That's why I try to fly Southwest whenever possible. It's just a better system.
Amen, sista. I fly nearly every week and I fly Southwest about four out of five flights. I, too, got caught by the monsoon in North Texas this summer. The folks at Southwest immediately announced the weather delay (we were already on board and had left the gate). They returned us to the gate at which time a very pleasant flight attendent offered us water. Communication came from the cockpit as promised. If they told us they would give us more detail in 5 minutes, they came back in five minutes, even if it was bad news. The flight ended up leaving about two hours late. BUT IT LEFT!! And, just about every person on the plane was happy and joking and thankful for the excellent communication and effort put forth to get us in the air. Southwest made it their goal to communicate and to get us flying. Sometimes, I think American just doesn't want customers to be happy because they aren't happy!!
Ahhhh, American Airlines. My parents were flying from MSY to SEA, checked their baggage, went through security, made it all the way to the gate where the staff informed them their flight was cancelled due to bad weather in DFW and they would have to go back and get their luggage back and make other arrangements.
Now why couldn't anyone they encountered in the few minutes it took from checking bags to reaching the gate have told them that? Lack of communication to the other agents!
And of course, they were given no meal vouchers while they waited for their new flight (departing several hours later, routing them to NC first!).
I've had the identical American Airlines experience that you describe.
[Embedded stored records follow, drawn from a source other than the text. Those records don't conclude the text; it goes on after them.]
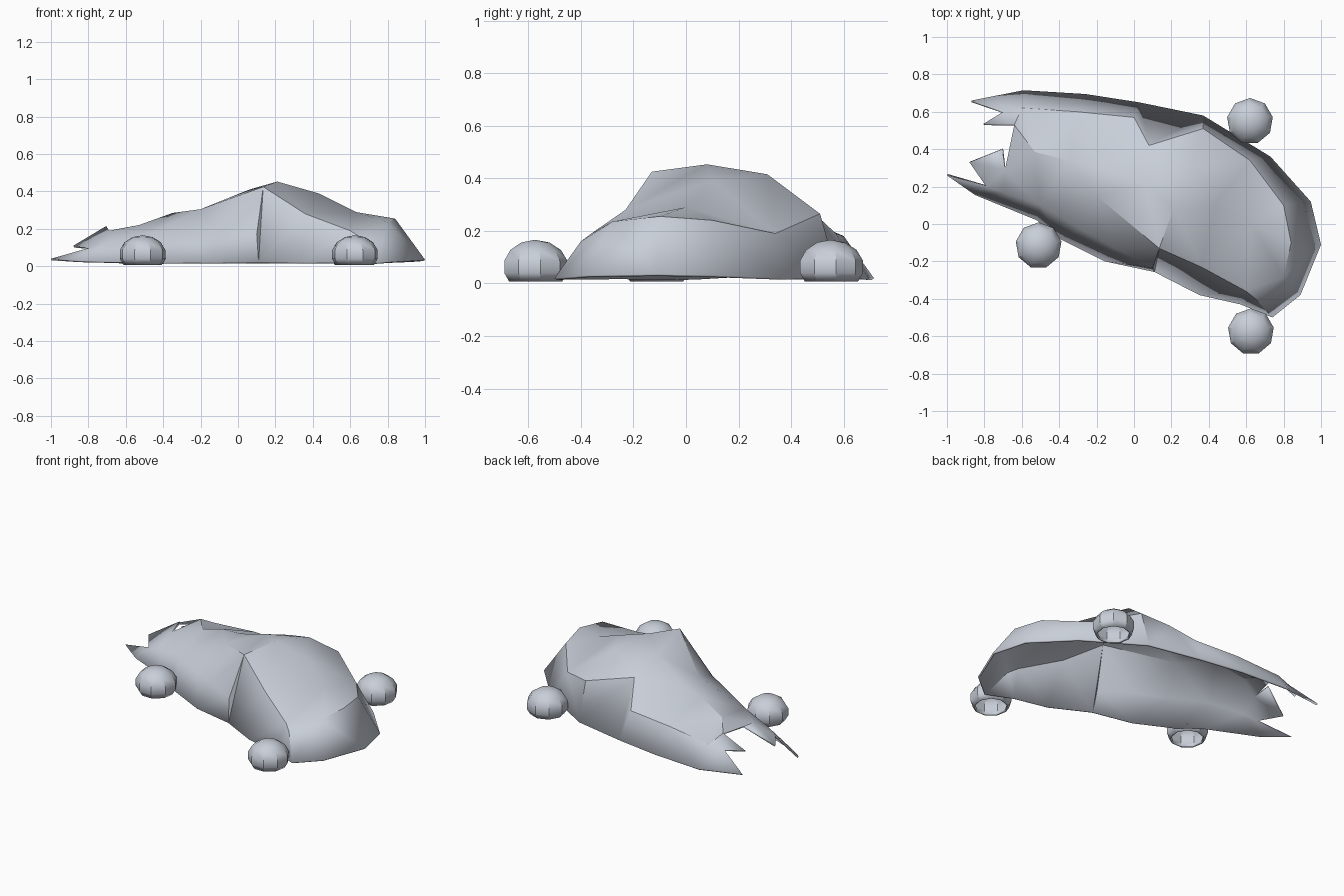
import bpy, bmesh, math
from mathutils import Vector
from mathutils.geometry import delaunay_2d_cdt

if "Cube" in bpy.data.objects:
    bpy.data.objects.remove(bpy.data.objects["Cube"])

grey = bpy.data.materials.new("pale blue grey")
grey.diffuse_color = (0.58, 0.62, 0.69, 1)
grey.use_nodes = True
grey.node_tree.nodes["Principled BSDF"].inputs["Base Color"].default_value = grey.diffuse_color


def finish(name, bm, thickness, angle):
    """Turn a bmesh into a thin-walled object."""
    bmesh.ops.recalc_face_normals(bm, faces=bm.faces[:])
    if sum(f.normal.z * f.calc_area() for f in bm.faces) < 0:
        bmesh.ops.reverse_faces(bm, faces=bm.faces[:])
    me = bpy.data.meshes.new(name)
    bm.to_mesh(me)
    bm.free()
    me.materials.append(grey)
    ob = bpy.data.objects.new(name, me)
    bpy.context.collection.objects.link(ob)
    bpy.ops.object.select_all(action='DESELECT')
    ob.select_set(True)
    bpy.context.view_layer.objects.active = ob
    bpy.ops.object.shade_smooth_by_angle(angle=math.radians(angle))
    mod = ob.modifiers.new("wall", 'SOLIDIFY')
    mod.thickness = thickness
    mod.offset = -1
    return ob


# Rim of the shell, counter-clockwise from the long torn prong
rim = [
    (-1.0, .26, .04), (-.85, .155, .03), (-.52, .02, .02), (-.395, -.08, .02),
    (-.155, -.20, .02), (.11, -.257, .02), (.35, -.38, .02), (.57, -.43, .02),
    (.74, -.50, .02), (.89, -.38, .03), (1.0, -.11, .035), (.945, .12, .03),
    (.73, .36, .02), (.37, .58, .02), (.03, .65, .02), (-.26, .695, .02),
    (-.59, .715, .02), (-.87, .66, .04),
    # torn teeth on the left end
    (-.70, .60, .13), (-.805, .535, .13), (-.64, .53, .20), (-.69, .29, .19),
    (-.705, .40, .215), (-.88, .33, .11), (-.79, .20, .10),
]
# Crests and creases of the crumpled body
crest = [
    (.135, -.13, .425), (.21, .08, .453), (.30, .31, .415), (.06, .21, .41),
    (-.20, .15, .305), (-.20, .31, .305), (-.35, .34, .285), (-.53, .385, .22),
    (.43, .10, .39), (.63, .0, .29), (.84, -.10, .255), (.80, .10, .24),
    (.80, -.28, .235), (.65, -.40, .16), (.36, -.23, .28), (.60, -.36, .19),
    (.10, -.235, .17), (.62, .34, .19), (.37, .51, .265), (.0, .57, .19),
    (.08, .42, .33), (-.30, .60, .18), (-.60, .62, .15), (-.50, .10, .16),
    (-.28, -.03, .17), (-.70, .17, .13), (-.10, -.13, .18),
]
pts = rim + crest
n = len(rim)
# Folds that must stay as edges
folds = [(4, 0), (0, 1), (1, 2), (4, 3), (3, 1), (0, 14), (14, 15), (2, 18),
         (18, 17), (17, 11), (11, 10), (10, 12), (12, 13), (4, 5), (5, 6), (6, 7),
         (1, 8), (8, 9), (9, 10), (3, 2)]
co, _, faces, orig, _, _ = delaunay_2d_cdt(
    [Vector(p[:2]) for p in pts], [(a + n, b + n) for a, b in folds],
    [list(range(n))], 1, 1e-5)
bm = bmesh.new()
vs = []
for c, o in zip(co, orig):
    vs.append(bm.verts.new((c.x, c.y, pts[o[0]][2] if o else .2)))
for f in faces:
    bm.faces.new([vs[i] for i in f])
finish("crumpled_shell", bm, 0.012, 32)

# Three loose domes standing around the shell
for name, x, y in (("back_right_dome", .62, .55), ("front_right_dome", .625, -.575),
                   ("front_left_dome", -.51, -.115)):
    bm = bmesh.new()
    bmesh.ops.create_uvsphere(bm, u_segments=9, v_segments=7, radius=1)
    bmesh.ops.bisect_plane(bm, geom=bm.verts[:] + bm.edges[:] + bm.faces[:],
                           plane_co=(0, 0, -.55), plane_no=(0, 0, -1), clear_outer=True)
    for v in bm.verts:
        v.co = Vector((x + v.co.x * .127, y + v.co.y * .127, .063 + v.co.z * .103))
    finish(name, bm, 0.012, 32)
I now avoid them at all costs which is pretty hard to do since I live in Dallas. They are really just so bad, it's almost laughable.